→ What this task involves: Find every line of the data below that has "return" in it. Reply with the number only.

→ Input:

○ ○ ○ ○

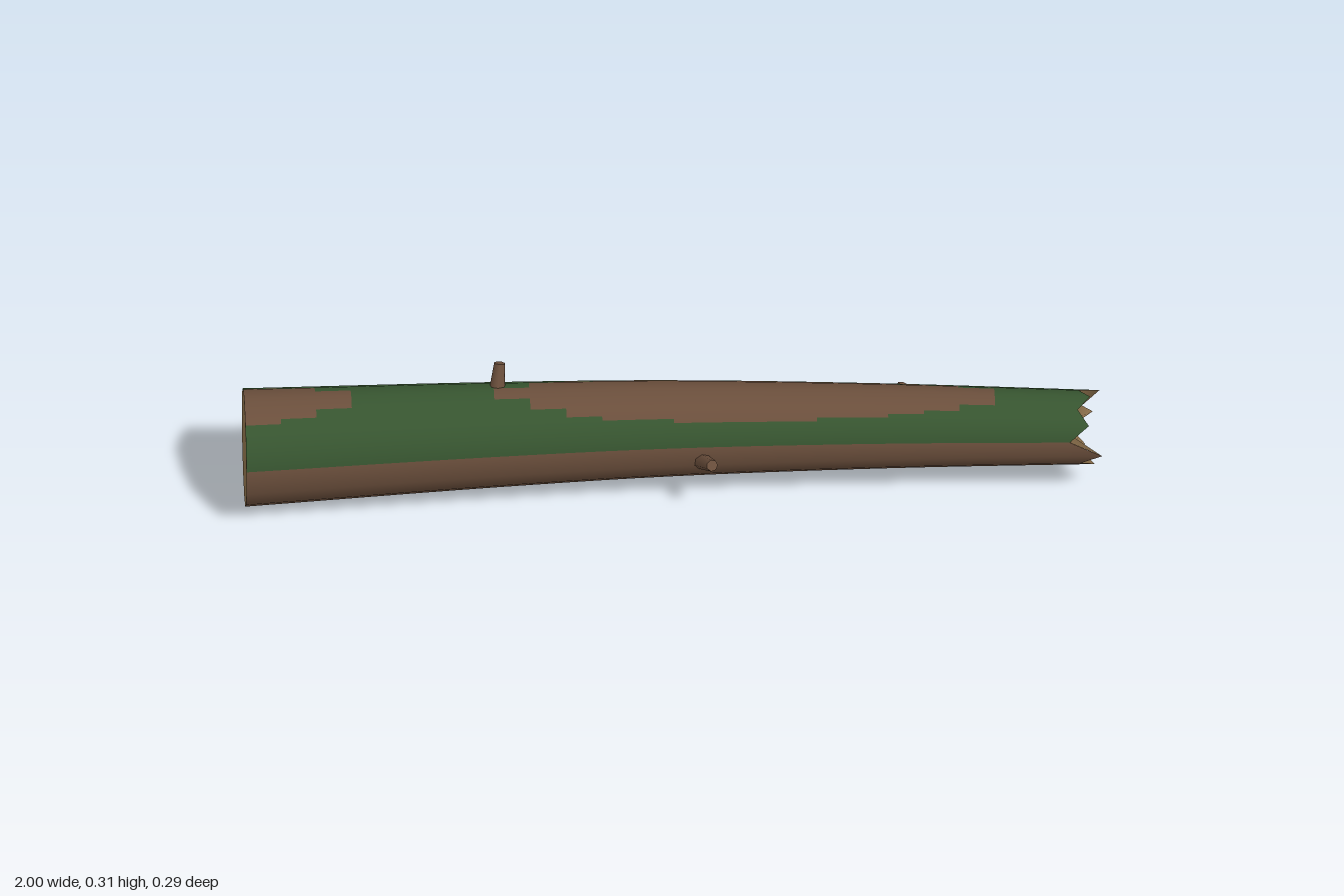
import * as THREE from 'three';

const SIDES = 14, SUB = 5, COLS = SIDES * SUB, ROWS = 23;
const END = 0.92; // where the splintered rim begins

// Uneven radius of each corner, and how far each splinter reaches
const bumps = [1, 0.98, 1.01, 0.99, 1.01, 0.98, 1, 1, 0.98, 1, 0.97, 0.98, 1, 0.97];
const teeth = [0.975, 0.945, 0.97, 0.925, 1, 0.95, 0.985, 0.94, 0.965, 0.93, 0.985, 0.925, 1, 0.95];

// Gentle sideways bend of the trunk
const bend = new THREE.CatmullRomCurve3([
  [-1, 0.142, 0.006], [-0.4, 0.142, -0.02], [0, 0.142, -0.028], [0.5, 0.144, -0.015], [1, 0.147, 0.013],
].map(p => new THREE.Vector3(...p)));
const centreAt = x => {
  let lo = 0, hi = 1;
  for (let i = 0; i < 24; i++) {
    const mid = (lo + hi) / 2;
    if (bend.getPoint(mid).x < x) lo = mid; else hi = mid;
  }
  return bend.getPoint(lo);
};
const radiusAt = x => 0.115 - 0.0267 * x;

// Corner k of the cross-section as [y, z] offsets; angle 0 is straight up
function corner(k, r) {
  const a = (k / SIDES) * Math.PI * 2, q = r * bumps[k % SIDES];
  return [Math.cos(a) * q, Math.sin(a) * q];
}

// Point on the trunk in column j; the last row runs out to the splinters
function surfacePoint(x, j, splintered) {
  const k = Math.floor(j / SUB), t = (j % SUB) / SUB;
  if (splintered) x = THREE.MathUtils.lerp(teeth[k % SIDES], teeth[(k + 1) % SIDES], t);
  const c = centreAt(x), r = radiusAt(x);
  const p = corner(k, r), q = corner(k + 1, r);
  return [x, c.y + p[0] + (q[0] - p[0]) * t, c.z + p[1] + (q[1] - p[1]) * t];
}

// Moss covers the upper side except for two bare oval patches
function isMossy(x, degrees) {
  if (Math.abs(degrees) > 75) return false;
  const oval = (cx, len, width) => ((x - cx) / len) ** 2 + (degrees / width) ** 2 < 1;
  return !oval(0.19, 0.58, 46) && !oval(-1.02, 0.27, 32);
}

function trunkGeometry() {
  const pos = [], nor = [], barkFaces = [], mossFaces = [];
  const xs = Array.from({ length: ROWS + 1 }, (_, i) => -1 + (END + 1) * i / ROWS);
  xs.push(1);
  xs.forEach((x, i) => {
    for (let j = 0; j <= COLS; j++) {
      const a = (j / COLS) * Math.PI * 2;
      pos.push(...surfacePoint(x, j, i > ROWS));
      nor.push(0.03, Math.cos(a), Math.sin(a));
    }
  });
  for (let i = 0; i <= ROWS; i++) {
    for (let j = 0; j < COLS; j++) {
      const a = i * (COLS + 1) + j, b = a + COLS + 1;
      let deg = (j + 0.5) / COLS * 360;
      if (deg > 180) deg -= 360;
      const list = isMossy((xs[i] + xs[i + 1]) / 2, deg) ? mossFaces : barkFaces;
      list.push(a, a + 1, b, a + 1, b + 1, b);
    }
  }
  const g = new THREE.BufferGeometry();
  g.setAttribute('position', new THREE.Float32BufferAttribute(pos, 3));
  g.setAttribute('normal', new THREE.Float32BufferAttribute(nor, 3));
  g.setIndex([...barkFaces, ...mossFaces]);
  g.addGroup(0, barkFaces.length, 0);
  g.addGroup(barkFaces.length, mossFaces.length, 1);
  return g;
}

// Fan of bare wood closing one end of the trunk
function endGeometry(centreX, splintered) {
  const c = centreAt(centreX), pos = [centreX, c.y, c.z], index = [];
  for (let k = 0; k < SIDES; k++) {
    pos.push(...surfacePoint(-1, k * SUB, splintered));
    const a = k + 1, b = (k + 1) % SIDES + 1;
    index.push(0, ...(splintered ? [a, b] : [b, a]));
  }
  const g = new THREE.BufferGeometry();
  g.setAttribute('position', new THREE.Float32BufferAttribute(pos, 3));
  g.setIndex(index);
  g.computeVertexNormals();
  return g;
}

export function createModel() {
  const material = (name, color) => {
    const m = new THREE.MeshStandardMaterial({ color });
    m.name = name;
    return m;
  };
  const bark = material('bark', 0x6b4f3c);
  const moss = material('moss', 0x375530);
  const wood = material('bareWood', 0x937650);

  const log = new THREE.Group();
  log.name = 'fallenLog';
  const add = (name, geometry, mat) => {
    const mesh = new THREE.Mesh(geometry, mat);
    mesh.name = name;
    log.add(mesh);
    return mesh;
  };

  add('trunk', trunkGeometry(), [bark, moss]);
  add('sawnEnd', endGeometry(-1, false), wood);
  add('splinteredEnd', endGeometry(0.9, true), wood);

  // Broken branch stubs: base point, tip point, base radius, tip radius
  const stubs = [
    [[-0.408, 0.23, -0.048], [-0.4, 0.308, -0.077], 0.021, 0.013],
    [[0.06, 0.115, 0.06], [0.088, 0.155, 0.136], 0.021, 0.014],
    [[0.53, 0.14, -0.08], [0.542, 0.165, -0.144], 0.019, 0.012],
  ];
  for (const [from, to, r0, r1] of stubs) {
    const base = new THREE.Vector3(...from), tip = new THREE.Vector3(...to);
    const dir = tip.clone().sub(base);
    const stub = add('branchStub', new THREE.CylinderGeometry(r1, r0, dir.length(), 7), bark);
    stub.position.copy(base).add(tip).multiplyScalar(0.5);
    stub.quaternion.setFromUnitVectors(new THREE.Vector3(0, 1, 0), dir.normalize());
  }
  return log;
}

○ ○ ○ ○

→ Exercise answer: 10